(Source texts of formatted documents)
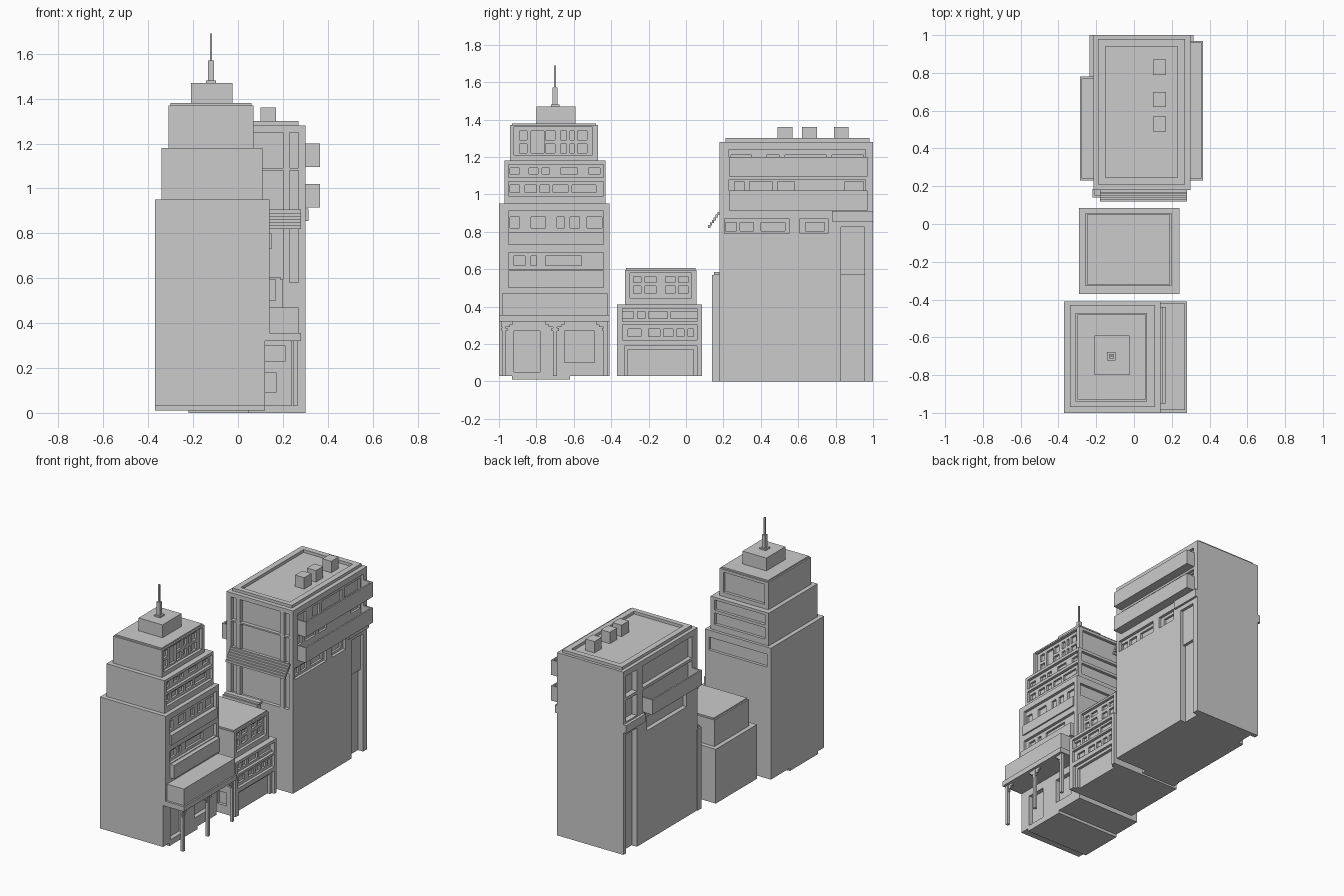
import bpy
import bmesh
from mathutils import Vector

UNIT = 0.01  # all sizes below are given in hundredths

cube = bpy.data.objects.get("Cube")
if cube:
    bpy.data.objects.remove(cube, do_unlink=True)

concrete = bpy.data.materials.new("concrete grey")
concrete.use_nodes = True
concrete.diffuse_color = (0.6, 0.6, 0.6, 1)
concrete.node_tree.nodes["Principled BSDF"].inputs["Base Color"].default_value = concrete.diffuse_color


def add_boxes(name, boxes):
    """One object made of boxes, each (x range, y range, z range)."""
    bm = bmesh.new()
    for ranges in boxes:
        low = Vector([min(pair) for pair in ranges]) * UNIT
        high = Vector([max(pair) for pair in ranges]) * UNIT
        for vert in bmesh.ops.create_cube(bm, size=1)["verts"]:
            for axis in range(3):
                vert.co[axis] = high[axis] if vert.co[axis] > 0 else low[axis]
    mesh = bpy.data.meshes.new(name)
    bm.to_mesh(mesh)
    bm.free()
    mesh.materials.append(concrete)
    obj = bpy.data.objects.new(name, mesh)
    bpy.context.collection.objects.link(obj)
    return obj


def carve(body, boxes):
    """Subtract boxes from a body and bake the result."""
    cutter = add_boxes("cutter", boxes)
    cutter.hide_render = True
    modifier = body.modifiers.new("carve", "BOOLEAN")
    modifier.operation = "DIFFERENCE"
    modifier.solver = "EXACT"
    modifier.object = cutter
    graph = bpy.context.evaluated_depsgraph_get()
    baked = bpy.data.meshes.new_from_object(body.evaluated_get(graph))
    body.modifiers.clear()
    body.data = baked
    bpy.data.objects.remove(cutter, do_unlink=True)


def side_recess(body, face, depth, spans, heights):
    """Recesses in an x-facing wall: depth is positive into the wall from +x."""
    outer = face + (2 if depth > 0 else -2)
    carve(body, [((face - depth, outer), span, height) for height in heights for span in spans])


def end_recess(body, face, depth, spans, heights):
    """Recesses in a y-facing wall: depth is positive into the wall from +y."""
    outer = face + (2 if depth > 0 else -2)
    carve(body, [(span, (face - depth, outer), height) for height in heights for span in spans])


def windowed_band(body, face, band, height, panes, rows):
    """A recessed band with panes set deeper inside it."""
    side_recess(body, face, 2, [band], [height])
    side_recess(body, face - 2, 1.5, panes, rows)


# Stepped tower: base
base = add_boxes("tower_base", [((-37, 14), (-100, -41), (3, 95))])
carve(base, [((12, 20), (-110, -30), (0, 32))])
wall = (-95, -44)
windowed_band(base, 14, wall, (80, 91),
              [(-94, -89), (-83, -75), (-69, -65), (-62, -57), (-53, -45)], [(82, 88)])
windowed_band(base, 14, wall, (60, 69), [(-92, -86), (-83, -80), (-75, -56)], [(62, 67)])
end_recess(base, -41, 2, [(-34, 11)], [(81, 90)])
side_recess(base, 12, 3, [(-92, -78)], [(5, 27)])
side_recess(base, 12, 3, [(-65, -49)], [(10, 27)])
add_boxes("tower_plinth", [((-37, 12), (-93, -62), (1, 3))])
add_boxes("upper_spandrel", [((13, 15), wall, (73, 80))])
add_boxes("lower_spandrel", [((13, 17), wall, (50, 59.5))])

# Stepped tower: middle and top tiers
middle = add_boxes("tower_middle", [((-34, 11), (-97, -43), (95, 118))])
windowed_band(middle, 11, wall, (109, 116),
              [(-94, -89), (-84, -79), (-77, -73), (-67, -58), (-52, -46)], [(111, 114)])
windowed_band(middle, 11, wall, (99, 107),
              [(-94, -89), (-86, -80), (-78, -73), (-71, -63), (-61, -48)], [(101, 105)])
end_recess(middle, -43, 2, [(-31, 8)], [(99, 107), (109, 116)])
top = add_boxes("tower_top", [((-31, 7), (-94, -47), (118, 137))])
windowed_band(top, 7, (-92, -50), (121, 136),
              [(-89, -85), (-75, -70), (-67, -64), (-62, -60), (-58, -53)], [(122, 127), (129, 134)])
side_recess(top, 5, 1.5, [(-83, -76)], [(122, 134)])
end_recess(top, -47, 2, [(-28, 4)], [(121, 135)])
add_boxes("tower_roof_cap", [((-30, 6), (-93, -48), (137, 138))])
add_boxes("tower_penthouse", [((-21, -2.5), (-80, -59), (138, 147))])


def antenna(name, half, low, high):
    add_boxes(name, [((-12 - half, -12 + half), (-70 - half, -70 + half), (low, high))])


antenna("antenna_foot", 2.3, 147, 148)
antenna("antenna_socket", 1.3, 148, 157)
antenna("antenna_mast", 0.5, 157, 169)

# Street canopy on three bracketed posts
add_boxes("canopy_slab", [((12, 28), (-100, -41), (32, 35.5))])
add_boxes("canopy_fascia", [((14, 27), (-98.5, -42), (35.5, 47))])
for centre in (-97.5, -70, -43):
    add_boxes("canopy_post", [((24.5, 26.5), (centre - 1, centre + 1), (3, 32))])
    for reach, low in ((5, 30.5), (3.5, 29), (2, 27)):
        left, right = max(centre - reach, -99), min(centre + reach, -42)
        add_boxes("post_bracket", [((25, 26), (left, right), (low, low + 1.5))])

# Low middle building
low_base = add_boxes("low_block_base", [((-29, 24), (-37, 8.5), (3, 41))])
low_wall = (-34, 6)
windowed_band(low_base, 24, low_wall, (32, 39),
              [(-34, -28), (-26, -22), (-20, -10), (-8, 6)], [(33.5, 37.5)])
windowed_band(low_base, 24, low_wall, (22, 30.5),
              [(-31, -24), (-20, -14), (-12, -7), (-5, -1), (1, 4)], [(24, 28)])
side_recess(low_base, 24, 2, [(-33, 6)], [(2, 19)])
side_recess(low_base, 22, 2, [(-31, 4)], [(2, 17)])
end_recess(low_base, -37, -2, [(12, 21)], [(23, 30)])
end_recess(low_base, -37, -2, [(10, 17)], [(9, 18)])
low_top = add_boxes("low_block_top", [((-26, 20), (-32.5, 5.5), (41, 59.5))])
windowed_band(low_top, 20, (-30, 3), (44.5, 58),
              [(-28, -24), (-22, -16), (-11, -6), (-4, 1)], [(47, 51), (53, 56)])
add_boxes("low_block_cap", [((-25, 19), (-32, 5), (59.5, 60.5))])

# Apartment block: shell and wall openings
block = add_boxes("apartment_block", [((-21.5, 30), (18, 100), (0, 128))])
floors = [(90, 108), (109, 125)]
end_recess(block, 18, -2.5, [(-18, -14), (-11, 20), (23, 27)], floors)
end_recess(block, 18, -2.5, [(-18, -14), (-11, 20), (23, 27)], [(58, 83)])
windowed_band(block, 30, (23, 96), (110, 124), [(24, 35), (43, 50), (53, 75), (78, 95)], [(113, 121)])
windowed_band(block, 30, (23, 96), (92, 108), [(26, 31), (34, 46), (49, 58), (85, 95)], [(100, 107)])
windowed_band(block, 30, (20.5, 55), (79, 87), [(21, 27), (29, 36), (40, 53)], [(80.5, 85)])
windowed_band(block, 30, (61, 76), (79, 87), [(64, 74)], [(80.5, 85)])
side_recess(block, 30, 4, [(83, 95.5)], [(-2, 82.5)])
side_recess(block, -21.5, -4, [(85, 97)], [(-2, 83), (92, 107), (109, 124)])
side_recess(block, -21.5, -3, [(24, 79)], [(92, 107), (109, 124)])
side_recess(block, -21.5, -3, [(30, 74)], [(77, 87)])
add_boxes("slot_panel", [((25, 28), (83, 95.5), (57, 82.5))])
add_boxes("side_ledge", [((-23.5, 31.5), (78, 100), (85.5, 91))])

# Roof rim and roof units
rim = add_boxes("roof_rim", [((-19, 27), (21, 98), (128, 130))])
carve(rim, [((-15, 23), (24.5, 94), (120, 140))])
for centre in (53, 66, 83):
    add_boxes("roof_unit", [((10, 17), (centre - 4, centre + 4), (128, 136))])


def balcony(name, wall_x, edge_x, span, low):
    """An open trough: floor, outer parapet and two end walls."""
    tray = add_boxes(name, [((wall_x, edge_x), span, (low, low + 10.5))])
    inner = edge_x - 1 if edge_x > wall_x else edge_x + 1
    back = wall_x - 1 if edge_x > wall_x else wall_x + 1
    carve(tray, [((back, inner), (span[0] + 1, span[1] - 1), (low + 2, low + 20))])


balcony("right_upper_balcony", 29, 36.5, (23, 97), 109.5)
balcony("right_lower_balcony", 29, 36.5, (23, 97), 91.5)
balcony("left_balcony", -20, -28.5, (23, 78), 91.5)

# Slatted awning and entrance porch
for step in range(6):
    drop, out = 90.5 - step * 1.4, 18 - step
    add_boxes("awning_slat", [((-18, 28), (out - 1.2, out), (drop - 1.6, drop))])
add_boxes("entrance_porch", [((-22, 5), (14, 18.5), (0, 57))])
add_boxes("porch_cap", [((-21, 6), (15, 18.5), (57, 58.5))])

YOUR OBJECTIVE:
Search the records for the word "objects". Copy each line where it appears.

RESULT OF THIS TASK:
cube = bpy.data.objects.get("Cube")
    bpy.data.objects.remove(cube, do_unlink=True)
    obj = bpy.data.objects.new(name, mesh)
    bpy.context.collection.objects.link(obj)
    bpy.data.objects.remove(cutter, do_unlink=True)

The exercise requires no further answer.